Background: Workers who use hand-held vibrating tools may experience finger blanching attacks due to episodic vasospasm in the digital vessels. In occupational medicine, the pathological consequences to the exposure to handtransmitted vibration are known as vibration induced white finger (VWF). In many cases, workers are recommended to use anti-vibration gloves and a standard procedure (ISO 10819) is used to test and qualify such anti-vibration gloves. Some problems and limits are known for what concerns the measurement and procedure proposed by this standard. Materials and methods: Hand-arm vibration transmissibility (ratio between rms acceleration on different points of the upper side of the hand and the handle rms acceleration) of 13 healthy subjects (main BMI: 24.3 [kg/m2]) was measured using a mono-axial accelerometer on the handle and a laser Doppler vibrometer on several points on the hand. The laser vibrometer eliminates any mass loading effect on the hand tissue. Seven single frequency excitations (rms acceleration amplitude: 3 m/s2 ) have been tested: 15, 20, 30, 50, 70, 90 and 110 Hz. Closed loop control of the handle acceleration is provided. Monitoring of the push force (50 ± 5.0 N) has been carried out during the test. Results: Transmissibility higher then one (1.54) has been measured at the tip of the fingers, especially for vibration frequencies lower then 70 Hz, while transmissibility lower then 1 (0.20) is reported on the hand knuckles for frequencies higher then 30 Hz. Conclusions: The measurement procedure presented a non-contact measurement of the vibration transmissibility of the human hand and in particular its spatial distribution over the hand. Keywords: hand vibration, transmissibility, laser Doppler vibrometry.

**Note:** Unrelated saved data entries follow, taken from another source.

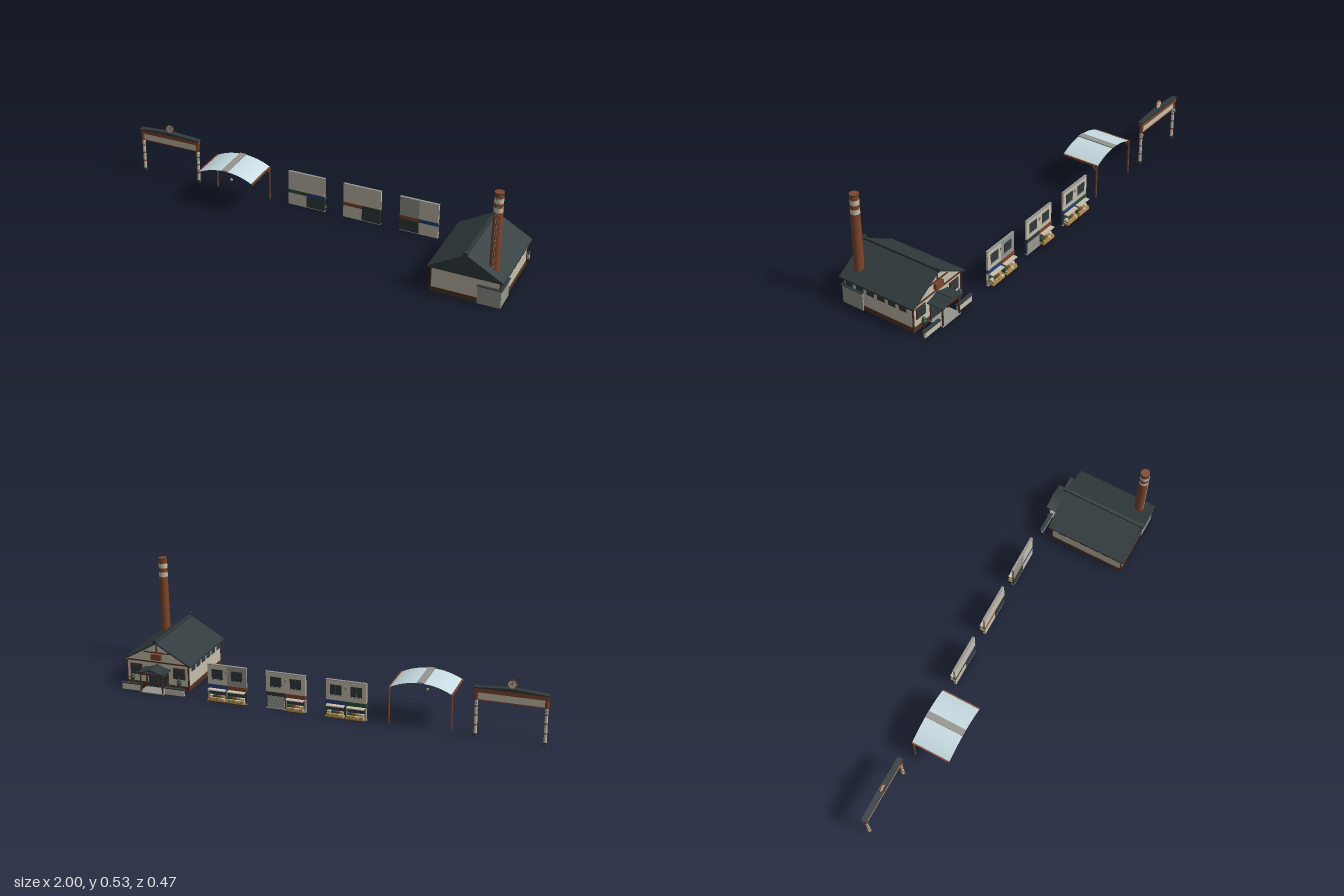
import * as THREE from 'three';

const mat = (name, color, side = THREE.FrontSide) => {
  const m = new THREE.MeshStandardMaterial({ color, side });
  m.name = name;
  return m;
};
const M = {
  cream: mat('cream plaster', 0xc7bfad),
  grey: mat('concrete grey', 0x959690),
  slate: mat('dark slate', 0x303a3c),
  brick: mat('brick red', 0x7f452b),
  brown: mat('dark timber', 0x503225),
  glass: mat('pale glass', 0xc8dce2, THREE.DoubleSide),
  blue: mat('indigo cloth', 0x284278),
  green: mat('leaf green', 0x2c5039),
  ochre: mat('ochre goods', 0xb99250),
};

function add(parent, name, geo, m, x = 0, y = 0, z = 0) {
  const mesh = new THREE.Mesh(geo, M[m]);
  mesh.name = name;
  mesh.position.set(x, y, z);
  parent.add(mesh);
  return mesh;
}
// box given by its ranges on each axis
const box = (p, name, m, x0, x1, y0, y1, z0, z1) =>
  add(p, name, new THREE.BoxGeometry(x1 - x0, y1 - y0, z1 - z0), m, (x0 + x1) / 2, (y0 + y1) / 2, (z0 + z1) / 2);
const post = (p, name, m, x, z, y0, y1, r, r2 = r, sides = 12) =>
  add(p, name, new THREE.CylinderGeometry(r2, r, y1 - y0, sides), m, x, (y0 + y1) / 2, z);
// outline in x,y pushed along z
function prism(p, name, m, pts, z0, z1) {
  const s = new THREE.Shape(pts.map(([x, y]) => new THREE.Vector2(x, y)));
  return add(p, name, new THREE.ExtrudeGeometry(s, { depth: z1 - z0, bevelEnabled: false }), m, 0, 0, z0);
}
const chevron = (w, eave, ridge, t) =>
  [[-w, eave], [-w, eave - t], [0, ridge - t], [w, eave - t], [w, eave], [0, ridge]].reverse();
function group(parent, name, x = 0) {
  const g = new THREE.Group();
  g.name = name;
  g.position.x = x;
  parent.add(g);
  return g;
}

function buildGate(root) {
  const g = group(root, 'streetGate', -0.838);
  for (const s of [-1, 1]) {
    const x = s * 0.151;
    post(g, 'gatePost', 'cream', x, -0.203, 0, 0.21, 0.007);
    post(g, 'postFoot', 'slate', x, -0.203, 0, 0.012, 0.011);
    for (const y of [0.05, 0.095, 0.135]) post(g, 'postBand', 'brick', x, -0.203, y, y + 0.006, 0.0085);
    post(g, 'postHead', 'brick', x, -0.203, 0.168, 0.21, 0.009);
    box(g, 'postLantern', 'grey', x - 0.005, x + 0.005, 0.149, 0.161, -0.214, -0.204);
  }
  box(g, 'topBeam', 'brick', -0.16, 0.16, 0.204, 0.225, -0.212, -0.194);
  box(g, 'signBoard', 'cream', -0.143, 0.143, 0.17, 0.204, -0.207, -0.199);
  box(g, 'signTrim', 'brick', -0.143, 0.143, 0.167, 0.171, -0.209, -0.197);
  prism(g, 'gateRoof', 'slate', [[-0.162, 0.224], [0.162, 0.224], [0.162, 0.228], [0.08, 0.234], [0, 0.239], [-0.08, 0.234], [-0.162, 0.228]], -0.217, -0.19);
  const disc = (name, m, r, d) =>
    add(g, name, new THREE.CylinderGeometry(r, r, d, 24).rotateX(Math.PI / 2), m, 0, 0.255, -0.203);
  disc('clockRim', 'brick', 0.021, 0.006);
  disc('clockFace', 'cream', 0.0175, 0.008);
  box(g, 'minuteHand', 'slate', -0.001, 0.001, 0.254, 0.268, -0.2075, -0.1985);
  box(g, 'hourHand', 'slate', -0.001, 0.009, 0.254, 0.256, -0.2075, -0.1985);
}

function buildCanopy(root) {
  const g = group(root, 'arcadeCanopy', -0.44);
  const w = 0.1405, rise = 0.036, apex = 0.208, zMid = -0.11, len = 0.19;
  const R = (w * w + rise * rise) / (2 * rise), half = Math.asin(w / R);
  const arcY = x => apex - R + Math.sqrt(R * R - x * x);
  const roof = new THREE.CylinderGeometry(R, R, len, 20, 1, true, Math.PI - half, half * 2).rotateX(Math.PI / 2);
  add(g, 'glassRoof', roof, 'glass', 0, apex - R, zMid);
  // slim purlins under the glass
  for (let i = -6; i <= 6; i++) {
    const x = i * w / 6.2;
    box(g, 'purlin', 'slate', x - 0.001, x + 0.001, arcY(x) - 0.004, arcY(x) - 0.001, -0.204, -0.016);
  }
  box(g, 'ridgeVent', 'grey', -0.016, 0.016, apex - 0.001, apex + 0.004, -0.205, -0.015);
  for (const s of [-1, 1]) {
    box(g, 'eaveBeam', 'brick', s * w - 0.003, s * w + 0.003, 0.166, 0.174, -0.205, -0.015);
    post(g, 'canopyPost', 'brick', s * w, -0.2, 0, 0.17, 0.004);
    post(g, 'canopyPostFoot', 'slate', s * w, -0.2, 0, 0.006, 0.0055);
    const brace = box(g, 'postBrace', 'brick', s * w - 0.0015, s * w + 0.0015, 0.138, 0.174, -0.1885, -0.1855);
    brace.rotation.x = Math.PI / 4;
  }
  // row of small lights under the roof
  for (let i = -9; i <= 9; i++)
    add(g, 'stringLight', new THREE.SphereGeometry(0.0032, 8, 6), 'slate', i * 0.0145, 0.147, -0.11);
  post(g, 'lampCord', 'slate', 0, -0.08, 0.135, apex, 0.0003, 0.0003, 6);
  add(g, 'hangingLamp', new THREE.SphereGeometry(0.007, 12, 8), 'grey', 0, 0.132, -0.08);
}

// halves are listed from -x to +x: backing colour, band colour, open or shuttered
function buildShop(root, x, halves) {
  const g = group(root, 'shopFront', x);
  halves.forEach((h, i) => {
    const x0 = i ? 0 : -0.094, x1 = x0 + 0.094, mid = (x0 + x1) / 2;
    box(g, 'upperWall', h.upper || 'cream', x0, x1, 0.08, 0.175, -0.209, -0.199);
    box(g, 'lowerWall', h.back, x0, x1, 0, 0.062, -0.207, -0.199);
    box(g, 'signBand', h.band, x0, x1, 0.062, 0.08, -0.212, -0.198);
    for (const s of [-1, 1])
      box(g, 'windowPane', 'slate', mid + s * 0.0135 - 0.013, mid + s * 0.0135 + 0.013, 0.106, 0.153, -0.211, -0.208);
    box(g, 'windowSill', 'grey', mid - 0.029, mid + 0.029, 0.102, 0.106, -0.213, -0.208);
    if (h.open) {
      // counter with rows of crates
      box(g, 'shopOpening', 'slate', x0 + 0.006, x1 - 0.006, 0.004, 0.06, -0.209, -0.206);
      box(g, 'counterBase', 'brown', x0 + 0.008, x1 - 0.008, 0, 0.006, -0.23, -0.208);
      box(g, 'counter', 'ochre', x0 + 0.006, x1 - 0.006, 0.006, 0.014, -0.232, -0.208);
      for (let k = 0; k < 4; k++) {
        const cx = x0 + 0.018 + k * 0.0193;
        box(g, 'lowCrate', ['ochre', 'cream', 'ochre', 'ochre'][(k + i) % 4], cx - 0.0085, cx + 0.0085, 0.014, 0.023, -0.232, -0.222);
        box(g, 'highCrate', ['cream', 'ochre', 'brick', 'green'][(k + i) % 4], cx - 0.0085, cx + 0.0085, 0.014, 0.031, -0.221, -0.209);
      }
      box(g, 'awningShelf', 'cream', x0 + 0.006, x1 - 0.006, 0.056, 0.06, -0.232, -0.207);
    } else {
      box(g, 'shutter', 'grey', x0 + 0.006, x1 - 0.006, 0.002, 0.06, -0.209, -0.206);
      for (let k = 0; k < 6; k++)
        box(g, 'shutterRib', 'grey', x0 + 0.006, x1 - 0.006, 0.006 + k * 0.009, 0.009 + k * 0.009, -0.2105, -0.208);
    }
  });
  box(g, 'parapetCap', 'grey', -0.095, 0.095, 0.173, 0.176, -0.211, -0.199);
  box(g, 'meterBox', 'grey', -0.006, 0.006, 0.135, 0.15, -0.214, -0.208);
  box(g, 'sill', 'grey', -0.095, 0.095, 0, 0.003, -0.212, -0.198);
}

function buildBathhouse(root) {
  const g = group(root, 'bathhouse', 0.828);
  const W = 0.155, zB = -0.155, zF = 0.213;
  box(g, 'walls', 'cream', -W, W, 0, 0.132, zB, zF);
  box(g, 'plinth', 'brown', -W - 0.002, W + 0.002, 0.001, 0.024, zB - 0.002, zF + 0.002);
  for (const s of [-1, 1]) {
    for (let i = 0; i < 6; i++) {
      const z = 0.185 - i * 0.0573;
      box(g, 'sideWindow', 'slate', s * W - 0.002, s * W + 0.002, 0.088, 0.118, z - 0.0195, z + 0.0195);
    }
    for (const z of [zB, zF])
      box(g, 'cornerPost', 'brown', s * W - 0.003, s * W + 0.003, 0.001, 0.128, z - 0.003, z + 0.003);
  }
  // main roof, closed with slate at one end and a plastered gable at the other
  prism(g, 'mainRoof', 'slate', chevron(0.17, 0.131, 0.228, 0.008), -0.17, 0.227);
  const tri = [[-0.163, 0.125], [0.163, 0.125], [0, 0.221]];
  prism(g, 'slateGable', 'slate', tri, -0.1, 0.226);
  prism(g, 'plasterGable', 'cream', tri, -0.158, -0.1);
  box(g, 'gableBeam', 'brown', -0.15, 0.15, 0.126, 0.132, -0.162, -0.157);
  box(g, 'gableTie', 'brown', -0.065, 0.065, 0.173, 0.178, -0.162, -0.157);
  box(g, 'gableStrut', 'brown', -0.003, 0.003, 0.178, 0.215, -0.162, -0.157);
  box(g, 'gablePanel', 'brick', -0.025, 0.025, 0.142, 0.17, -0.173, -0.157);
  box(g, 'ridgeCap', 'slate', -0.006, 0.006, 0.222, 0.235, -0.17, 0.227);
  box(g, 'ridgeEnd', 'slate', -0.01, 0.01, 0.224, 0.242, 0.223, 0.235);
  box(g, 'ridgeEnd', 'slate', -0.01, 0.01, 0.224, 0.242, -0.178, -0.166);
  // boiler room
  box(g, 'boilerRoom', 'grey', 0.057, 0.162, 0, 0.088, 0.11, 0.22);
  box(g, 'boilerRoof', 'slate', 0.054, 0.167, 0.087, 0.091, 0.107, 0.225);

  // banded chimney with ladder
  const c = group(g, 'chimney', 0.107);
  const bands = [[0.12, 0.435, 'brick'], [0.435, 0.458, 'cream'], [0.458, 0.478, 'brick'], [0.478, 0.501, 'cream'], [0.501, 0.527, 'brick']];
  const rad = y => 0.0225 - (y - 0.12) * 0.006;
  for (const [y0, y1, m] of bands) post(c, 'chimneyBand', m, 0, 0.167, y0, y1, rad(y0), rad(y1), 24);
  post(c, 'chimneyRim', 'slate', 0, 0.167, 0.523, 0.5265, 0.0215, 0.0215, 24);
  for (const s of [-1, 1]) box(c, 'ladderRail', 'grey', s * 0.004 - 0.0006, s * 0.004 + 0.0006, 0.16, 0.51, 0.1885, 0.19);
  for (let y = 0.165; y < 0.51; y += 0.01) box(c, 'ladderRung', 'grey', -0.004, 0.004, y, y + 0.001, 0.1885, 0.19);

  // entrance porch
  const p = group(g, 'porch');
  prism(p, 'porchRoof', 'slate', [[-0.067, 0.094], [-0.04, 0.097], [0, 0.111], [0.04, 0.097], [0.067, 0.094], [0.067, 0.099], [0.038, 0.104], [0, 0.118], [-0.038, 0.104], [-0.067, 0.099]], -0.234, -0.155);
  box(p, 'porchRidge', 'slate', -0.004, 0.004, 0.114, 0.12, -0.236, -0.155);
  for (const s of [-1, 1]) {
    for (const z of [-0.163, -0.225]) box(p, 'porchPost', 'brown', s * 0.054 - 0.003, s * 0.054 + 0.003, 0, 0.096, z - 0.003, z + 0.003);
    box(p, 'porchSideBeam', 'brown', s * 0.054 - 0.003, s * 0.054 + 0.003, 0.086, 0.09, -0.232, -0.157);
  }
  box(p, 'porchBeam', 'brown', -0.06, 0.06, 0.088, 0.096, -0.228, -0.222);
  box(p, 'porchStep', 'grey', -0.06, 0.06, 0, 0.004, -0.23, zB);
  box(p, 'doorway', 'slate', -0.046, 0.046, 0.004, 0.086, -0.16, -0.154);
  for (let i = -2; i <= 2; i++)
    box(p, 'doorCurtain', 'blue', i * 0.018 - 0.0085, i * 0.018 + 0.0085, 0.058, 0.085, -0.166, -0.164);
  box(p, 'centreStile', 'brown', -0.002, 0.002, 0.004, 0.06, -0.162, -0.156);

  // entrance-side windows, garden walls and shrubs
  for (const s of [-1, 1]) {
    const cx = s * 0.108;
    box(g, 'frontWindowFrame', 'brown', cx - 0.03, cx + 0.03, 0.056, 0.11, -0.158, -0.154);
    for (const t of [-1, 1])
      box(g, 'frontWindow', 'slate', cx + t * 0.0145 - 0.0125, cx + t * 0.0145 + 0.0125, 0.06, 0.106, -0.16, -0.156);
    box(g, 'gardenWall', 'cream', cx - 0.047, cx + 0.047, 0, 0.03, -0.215, -0.205);
    box(g, 'gardenWallCap', 'slate', cx - 0.052, cx + 0.052, 0.03, 0.034, -0.219, -0.202);
    const x = s * 0.118;
    post(g, 'planterStand', 'brown', x, -0.18, 0, 0.028, 0.002);
    post(g, 'planter', 'brown', x, -0.18, 0.028, 0.042, 0.007, 0.009);
    add(g, 'shrub', new THREE.IcosahedronGeometry(0.012, 1), 'green', x, 0.05, -0.18);
    add(g, 'shrubTop', new THREE.IcosahedronGeometry(0.009, 1), 'green', x, 0.06, -0.18);
  }
}

export function createModel() {
  const root = new THREE.Group();
  root.name = 'shoppingStreet';
  buildGate(root);
  buildCanopy(root);
  buildShop(root, -0.106, [{ back: 'cream', band: 'green', open: true }, { back: 'slate', band: 'blue', open: true }]);
  buildShop(root, 0.177, [{ back: 'cream', band: 'brick', open: true }, { back: 'slate', band: 'slate', open: false }]);
  buildShop(root, 0.459, [{ back: 'slate', band: 'brick', upper: 'grey', open: true }, { back: 'cream', band: 'blue', open: true }]);
  buildBathhouse(root);
  return root;
}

hand vibration, transmissibility, laser Doppler vibrometry.